How to evaluate the following improper integral : $$\int_0^{+\infty}\frac{x\sin x}{x^2+1}\,dx$$ I have tried integration by parts and variable substitution, but it didn't work.

  • $\begingroup$ Wolfram says this. Maybe you know those functions and can find a way to get there. Otherwise just know the definite integral is given by Wolfram as $\frac{\pi}{2e}$. $\endgroup$
    – MickG
    Oct 21, 2014 at 10:15
  • $\begingroup$ This is a very difficult one, just as MickG showed ! $\endgroup$ Oct 21, 2014 at 10:26
  • 1
    $\begingroup$ Duplicate of this. Similar to this and this. Linked, by way of differentiation under the integral sign, to this, this, this, this, and this. $\endgroup$
    – Lucian
    Oct 21, 2014 at 11:52
  • $\begingroup$ possible duplicate of How would one evaluate $\int\frac{x\sin(x)}{x^2+1}$ over the real line? $\endgroup$
    – rogerl
    Oct 21, 2014 at 14:37
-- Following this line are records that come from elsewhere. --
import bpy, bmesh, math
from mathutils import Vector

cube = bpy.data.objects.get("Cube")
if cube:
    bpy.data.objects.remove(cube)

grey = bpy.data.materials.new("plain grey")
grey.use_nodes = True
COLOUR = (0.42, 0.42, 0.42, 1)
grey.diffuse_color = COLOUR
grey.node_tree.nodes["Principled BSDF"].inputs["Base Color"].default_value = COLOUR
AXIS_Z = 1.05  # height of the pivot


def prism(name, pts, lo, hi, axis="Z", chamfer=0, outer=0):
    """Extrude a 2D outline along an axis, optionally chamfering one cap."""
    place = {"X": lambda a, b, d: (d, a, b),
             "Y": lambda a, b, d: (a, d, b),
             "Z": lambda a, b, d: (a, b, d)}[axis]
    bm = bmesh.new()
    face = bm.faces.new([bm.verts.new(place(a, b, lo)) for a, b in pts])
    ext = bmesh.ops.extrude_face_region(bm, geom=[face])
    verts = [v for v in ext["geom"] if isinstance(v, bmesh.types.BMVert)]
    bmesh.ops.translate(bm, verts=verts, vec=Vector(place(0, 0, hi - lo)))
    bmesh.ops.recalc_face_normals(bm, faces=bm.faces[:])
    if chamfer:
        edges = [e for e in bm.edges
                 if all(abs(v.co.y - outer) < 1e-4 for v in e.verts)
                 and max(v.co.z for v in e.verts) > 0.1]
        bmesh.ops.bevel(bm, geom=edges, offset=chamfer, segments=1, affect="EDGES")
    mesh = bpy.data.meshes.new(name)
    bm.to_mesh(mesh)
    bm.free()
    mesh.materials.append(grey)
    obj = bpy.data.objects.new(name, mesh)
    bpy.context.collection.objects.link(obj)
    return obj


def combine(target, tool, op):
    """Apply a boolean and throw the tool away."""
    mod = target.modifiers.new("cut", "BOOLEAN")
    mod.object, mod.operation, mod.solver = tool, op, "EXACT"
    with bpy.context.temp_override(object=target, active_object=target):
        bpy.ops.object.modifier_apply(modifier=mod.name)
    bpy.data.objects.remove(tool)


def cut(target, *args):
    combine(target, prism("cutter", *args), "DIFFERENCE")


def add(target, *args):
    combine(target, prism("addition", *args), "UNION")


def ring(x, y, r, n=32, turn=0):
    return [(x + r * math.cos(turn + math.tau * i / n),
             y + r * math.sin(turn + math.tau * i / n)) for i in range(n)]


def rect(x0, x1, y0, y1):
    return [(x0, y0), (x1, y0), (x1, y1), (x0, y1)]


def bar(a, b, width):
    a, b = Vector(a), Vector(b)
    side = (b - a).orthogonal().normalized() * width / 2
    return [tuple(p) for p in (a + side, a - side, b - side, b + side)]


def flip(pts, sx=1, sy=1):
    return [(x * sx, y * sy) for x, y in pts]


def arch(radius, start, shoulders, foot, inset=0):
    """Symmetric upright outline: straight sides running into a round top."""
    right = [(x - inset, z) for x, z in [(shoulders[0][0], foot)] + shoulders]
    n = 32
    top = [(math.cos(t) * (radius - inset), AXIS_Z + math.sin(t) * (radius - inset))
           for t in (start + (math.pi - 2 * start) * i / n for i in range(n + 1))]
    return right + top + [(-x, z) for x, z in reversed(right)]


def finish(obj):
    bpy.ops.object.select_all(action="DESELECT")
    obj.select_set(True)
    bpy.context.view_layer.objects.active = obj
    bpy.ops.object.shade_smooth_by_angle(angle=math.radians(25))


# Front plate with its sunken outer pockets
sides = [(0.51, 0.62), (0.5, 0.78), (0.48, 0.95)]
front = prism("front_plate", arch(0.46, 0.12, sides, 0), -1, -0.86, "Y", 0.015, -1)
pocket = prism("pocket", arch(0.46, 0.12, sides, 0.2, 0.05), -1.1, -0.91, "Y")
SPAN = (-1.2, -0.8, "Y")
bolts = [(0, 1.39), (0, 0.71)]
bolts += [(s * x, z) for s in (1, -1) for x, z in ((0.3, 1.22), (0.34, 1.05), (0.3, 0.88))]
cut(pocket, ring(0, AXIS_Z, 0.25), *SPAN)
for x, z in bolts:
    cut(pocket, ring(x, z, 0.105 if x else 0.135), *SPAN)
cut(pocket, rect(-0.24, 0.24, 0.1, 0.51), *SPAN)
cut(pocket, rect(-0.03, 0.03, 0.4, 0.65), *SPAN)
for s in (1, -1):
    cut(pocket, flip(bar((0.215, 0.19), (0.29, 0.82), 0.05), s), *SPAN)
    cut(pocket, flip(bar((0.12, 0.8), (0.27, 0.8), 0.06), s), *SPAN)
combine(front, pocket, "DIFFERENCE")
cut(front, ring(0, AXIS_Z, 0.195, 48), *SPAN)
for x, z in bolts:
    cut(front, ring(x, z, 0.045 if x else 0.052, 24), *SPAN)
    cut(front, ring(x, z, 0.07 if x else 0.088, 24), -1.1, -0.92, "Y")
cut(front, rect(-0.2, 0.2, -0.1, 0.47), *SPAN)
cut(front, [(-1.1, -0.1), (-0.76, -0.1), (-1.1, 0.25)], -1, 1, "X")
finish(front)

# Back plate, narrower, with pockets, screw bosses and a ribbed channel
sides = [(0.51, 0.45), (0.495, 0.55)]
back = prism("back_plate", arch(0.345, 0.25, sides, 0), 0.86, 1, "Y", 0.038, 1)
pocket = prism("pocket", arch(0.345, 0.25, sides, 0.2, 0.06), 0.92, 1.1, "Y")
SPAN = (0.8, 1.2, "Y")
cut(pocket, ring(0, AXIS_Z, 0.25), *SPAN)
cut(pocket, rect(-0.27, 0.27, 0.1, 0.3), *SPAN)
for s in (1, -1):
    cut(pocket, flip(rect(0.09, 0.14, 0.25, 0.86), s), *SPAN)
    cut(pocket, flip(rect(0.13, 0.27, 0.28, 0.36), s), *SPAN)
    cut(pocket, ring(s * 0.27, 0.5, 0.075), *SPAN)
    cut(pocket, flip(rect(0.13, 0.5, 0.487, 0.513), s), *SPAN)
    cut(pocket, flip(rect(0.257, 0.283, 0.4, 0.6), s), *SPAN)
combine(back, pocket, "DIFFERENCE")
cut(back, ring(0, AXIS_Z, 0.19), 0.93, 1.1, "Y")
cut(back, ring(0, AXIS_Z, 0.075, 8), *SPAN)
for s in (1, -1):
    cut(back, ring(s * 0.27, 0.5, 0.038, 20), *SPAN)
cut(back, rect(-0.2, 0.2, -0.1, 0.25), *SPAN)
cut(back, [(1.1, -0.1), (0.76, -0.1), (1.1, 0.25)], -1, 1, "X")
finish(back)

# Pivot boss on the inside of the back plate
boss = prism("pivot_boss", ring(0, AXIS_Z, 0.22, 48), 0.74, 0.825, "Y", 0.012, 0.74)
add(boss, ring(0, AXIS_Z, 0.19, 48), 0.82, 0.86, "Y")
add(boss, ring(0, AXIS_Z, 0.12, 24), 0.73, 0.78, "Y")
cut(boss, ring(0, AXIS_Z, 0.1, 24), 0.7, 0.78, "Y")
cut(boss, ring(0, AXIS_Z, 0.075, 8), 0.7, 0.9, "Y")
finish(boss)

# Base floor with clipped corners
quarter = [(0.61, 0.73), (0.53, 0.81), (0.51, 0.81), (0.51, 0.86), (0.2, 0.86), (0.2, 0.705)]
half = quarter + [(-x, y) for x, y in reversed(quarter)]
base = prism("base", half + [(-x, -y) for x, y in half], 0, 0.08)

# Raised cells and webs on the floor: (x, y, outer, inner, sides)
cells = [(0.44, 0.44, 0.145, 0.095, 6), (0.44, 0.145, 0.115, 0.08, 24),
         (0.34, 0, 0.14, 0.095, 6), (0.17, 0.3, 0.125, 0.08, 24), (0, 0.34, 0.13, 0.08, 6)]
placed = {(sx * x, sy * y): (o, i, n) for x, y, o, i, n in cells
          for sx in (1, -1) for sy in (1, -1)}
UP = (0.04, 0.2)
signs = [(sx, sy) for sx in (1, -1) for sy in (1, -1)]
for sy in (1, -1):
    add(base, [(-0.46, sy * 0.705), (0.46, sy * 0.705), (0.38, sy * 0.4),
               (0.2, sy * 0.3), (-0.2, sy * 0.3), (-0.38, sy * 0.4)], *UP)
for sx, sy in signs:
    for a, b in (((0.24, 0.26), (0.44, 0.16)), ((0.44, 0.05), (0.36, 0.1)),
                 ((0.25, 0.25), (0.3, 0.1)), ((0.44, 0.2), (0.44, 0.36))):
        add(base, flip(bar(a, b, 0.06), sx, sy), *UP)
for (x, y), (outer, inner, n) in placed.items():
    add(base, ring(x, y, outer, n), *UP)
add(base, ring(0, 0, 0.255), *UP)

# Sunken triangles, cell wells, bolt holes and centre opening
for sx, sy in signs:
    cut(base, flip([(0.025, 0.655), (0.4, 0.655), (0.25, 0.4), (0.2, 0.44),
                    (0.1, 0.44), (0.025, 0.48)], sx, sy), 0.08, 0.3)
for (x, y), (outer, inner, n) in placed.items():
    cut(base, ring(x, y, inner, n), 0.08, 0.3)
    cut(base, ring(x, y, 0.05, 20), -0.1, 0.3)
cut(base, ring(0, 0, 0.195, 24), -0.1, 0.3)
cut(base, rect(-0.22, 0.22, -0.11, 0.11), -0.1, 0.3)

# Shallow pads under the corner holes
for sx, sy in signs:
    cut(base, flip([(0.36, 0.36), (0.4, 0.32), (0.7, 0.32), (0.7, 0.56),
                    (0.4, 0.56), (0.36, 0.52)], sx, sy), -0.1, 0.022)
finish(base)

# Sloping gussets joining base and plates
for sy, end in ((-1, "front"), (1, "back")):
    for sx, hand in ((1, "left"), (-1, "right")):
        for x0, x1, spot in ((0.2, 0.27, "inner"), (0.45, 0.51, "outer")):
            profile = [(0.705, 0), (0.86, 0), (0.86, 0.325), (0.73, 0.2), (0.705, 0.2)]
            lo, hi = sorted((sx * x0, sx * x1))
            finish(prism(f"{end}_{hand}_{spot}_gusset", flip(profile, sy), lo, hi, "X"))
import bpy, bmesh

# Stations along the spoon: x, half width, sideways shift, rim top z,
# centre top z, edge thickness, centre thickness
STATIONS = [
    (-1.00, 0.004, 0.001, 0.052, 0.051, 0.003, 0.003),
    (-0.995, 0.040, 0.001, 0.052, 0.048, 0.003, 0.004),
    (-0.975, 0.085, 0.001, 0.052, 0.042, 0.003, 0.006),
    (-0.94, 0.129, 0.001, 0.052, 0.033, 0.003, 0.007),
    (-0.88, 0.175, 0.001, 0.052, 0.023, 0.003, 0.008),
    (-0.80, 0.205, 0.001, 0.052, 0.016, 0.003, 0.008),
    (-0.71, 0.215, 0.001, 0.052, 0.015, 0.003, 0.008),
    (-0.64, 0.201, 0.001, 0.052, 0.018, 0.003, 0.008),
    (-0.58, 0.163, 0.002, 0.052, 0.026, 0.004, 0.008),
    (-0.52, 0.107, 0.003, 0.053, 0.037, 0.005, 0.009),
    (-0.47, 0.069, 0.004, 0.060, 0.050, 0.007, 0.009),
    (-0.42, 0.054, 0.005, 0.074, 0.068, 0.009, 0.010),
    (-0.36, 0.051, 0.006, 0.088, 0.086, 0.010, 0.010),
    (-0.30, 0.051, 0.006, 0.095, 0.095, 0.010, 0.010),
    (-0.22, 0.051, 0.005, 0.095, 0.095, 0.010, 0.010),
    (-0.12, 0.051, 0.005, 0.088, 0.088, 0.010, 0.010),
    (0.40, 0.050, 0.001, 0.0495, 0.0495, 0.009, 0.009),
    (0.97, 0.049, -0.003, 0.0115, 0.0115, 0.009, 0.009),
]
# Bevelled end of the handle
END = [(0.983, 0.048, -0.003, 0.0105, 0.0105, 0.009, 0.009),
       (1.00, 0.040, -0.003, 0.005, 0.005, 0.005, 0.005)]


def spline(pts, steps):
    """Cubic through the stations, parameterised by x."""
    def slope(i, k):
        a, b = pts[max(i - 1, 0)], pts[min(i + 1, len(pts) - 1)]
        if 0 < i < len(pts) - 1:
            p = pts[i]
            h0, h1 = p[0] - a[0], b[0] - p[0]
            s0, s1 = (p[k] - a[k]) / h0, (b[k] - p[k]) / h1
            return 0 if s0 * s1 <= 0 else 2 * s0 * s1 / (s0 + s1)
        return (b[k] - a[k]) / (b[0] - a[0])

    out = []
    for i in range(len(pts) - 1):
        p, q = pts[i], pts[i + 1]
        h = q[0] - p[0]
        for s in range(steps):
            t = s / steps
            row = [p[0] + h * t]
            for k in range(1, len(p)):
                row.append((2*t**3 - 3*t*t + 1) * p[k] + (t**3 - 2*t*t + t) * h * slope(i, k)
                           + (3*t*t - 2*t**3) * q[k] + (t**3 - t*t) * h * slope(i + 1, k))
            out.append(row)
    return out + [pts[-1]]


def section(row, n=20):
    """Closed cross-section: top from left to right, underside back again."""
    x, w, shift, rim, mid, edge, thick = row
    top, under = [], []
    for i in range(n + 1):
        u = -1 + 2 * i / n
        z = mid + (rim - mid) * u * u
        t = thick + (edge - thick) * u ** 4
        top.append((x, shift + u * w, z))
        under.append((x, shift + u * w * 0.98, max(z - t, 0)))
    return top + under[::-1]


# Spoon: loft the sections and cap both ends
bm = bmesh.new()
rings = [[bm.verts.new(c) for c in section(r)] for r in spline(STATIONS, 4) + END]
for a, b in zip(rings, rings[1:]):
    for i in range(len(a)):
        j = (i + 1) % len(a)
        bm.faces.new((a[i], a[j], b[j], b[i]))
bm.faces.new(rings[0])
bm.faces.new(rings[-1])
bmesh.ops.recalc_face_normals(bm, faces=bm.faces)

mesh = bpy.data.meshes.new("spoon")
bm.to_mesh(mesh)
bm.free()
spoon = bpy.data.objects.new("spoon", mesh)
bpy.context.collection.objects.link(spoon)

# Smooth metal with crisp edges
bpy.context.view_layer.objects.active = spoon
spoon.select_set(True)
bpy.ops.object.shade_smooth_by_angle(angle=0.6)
3 Answers 3


Since your integrand is even, this integral is equal to one half of $$ \int _{-\infty}^{\infty}\frac{x\sin x}{x^2+1}dx $$

This integral is the imaginary part of

$$ \int _{-\infty}^{\infty}\frac{x \cdot e^{ix}}{x^2+1}dx $$

This can be solved as the contour integral with contour a half disc of radius $R$ with base on the real axis, letting $R$ go to infinity. The integral along the arc goes to $0$ ( needs some showing ). The contour integral is equal to the residue at $x=i$, which is $e^{-1}\pi i$. So taking half the imaginary part, we get $\frac{\pi}{2e}$.

  • $\begingroup$ I was about to say the same thing. I do wonder though why a person would be doing an integral that requires contours but wouldn't recognize this as one that could/should be done in that way. +1 $\endgroup$ Oct 21, 2014 at 10:32

Using the result from this OP: Integral evaluation $\int_{-\infty}^{\infty}\frac{\cos (ax)}{\pi (1+x^2)}dx$. We have \begin{equation} \int_0^\infty\frac{\cos ax}{1+x^2}\,dx=\frac{\pi}{2}e^{-|a|} \end{equation} Thus, our integration is simply \begin{align} \int_0^\infty\frac{x\sin x}{1+x^2}\,dx&=-\lim_{a\to1}\partial_a\int_0^\infty\frac{\cos ax}{1+x^2}\,dx\\ &=-\frac{\pi}{2}\lim_{a\to1}\partial_a\left[e^{-|a|}\right]\\ &=\frac{\pi}{2e} \end{align}

  • $\begingroup$ I think you miss a "-" in front of $\lim_{a\rightarrow1}$. $\endgroup$ Oct 21, 2014 at 11:47
  • $\begingroup$ @AlfredChern Thanks again. Edited... (✿◠‿◠) $\endgroup$ Oct 21, 2014 at 11:50

According to the residue theory,

$$ \int_0^{+\infty}\frac{1}{s^2+x^2}\mathrm{d}x=\frac{\pi}{2s} ~ , ~ I(\alpha)=\int_0^{+\infty}\frac{x\sin \alpha x}{1+x^2}\mathrm{d}x $$

Laplace transform:

\begin{align} \mathcal{L}\left[ I(\alpha)\right] &= \int_0^{+\infty}\frac{x}{1+x^2}\cdot \frac{x}{s^2+x^2}\mathrm{d}x \\ &= \int_0^{+\infty}\frac{x^2+1-1}{1+x^2} \cdot \frac{1}{s^2+x^2} \mathrm{d}x \\ &= \int_0^{+\infty}\frac{1}{s^2+x^2} \mathrm{d}x - \int_0^{+\infty}\frac{1}{1+x^2} \cdot \frac{1}{s^2+x^2} \mathrm{d}x \\ &= \int_0^{+\infty}\frac{1}{s^2+x^2} \mathrm{d}x - \frac{1}{s^2-1}\int_0^{+\infty}\left( \frac{1}{1+x^2} - \frac{1}{s^2+x^2} \right) \mathrm{d}x \\ &= \frac{\pi}{2} \cdot \frac{1}{s+1} \end{align}

Inverse transform:

$$\mathcal{L}^{-1}\left[ I(\alpha)\right] = \frac{\pi}{2}e^{-\alpha} \Longrightarrow I(1)=\int_0^{+\infty}\frac{x\sin x}{1+x^2} \mathrm{d}x=\frac{\pi}{2e}$$


Not the answer you're looking for? Browse other questions tagged .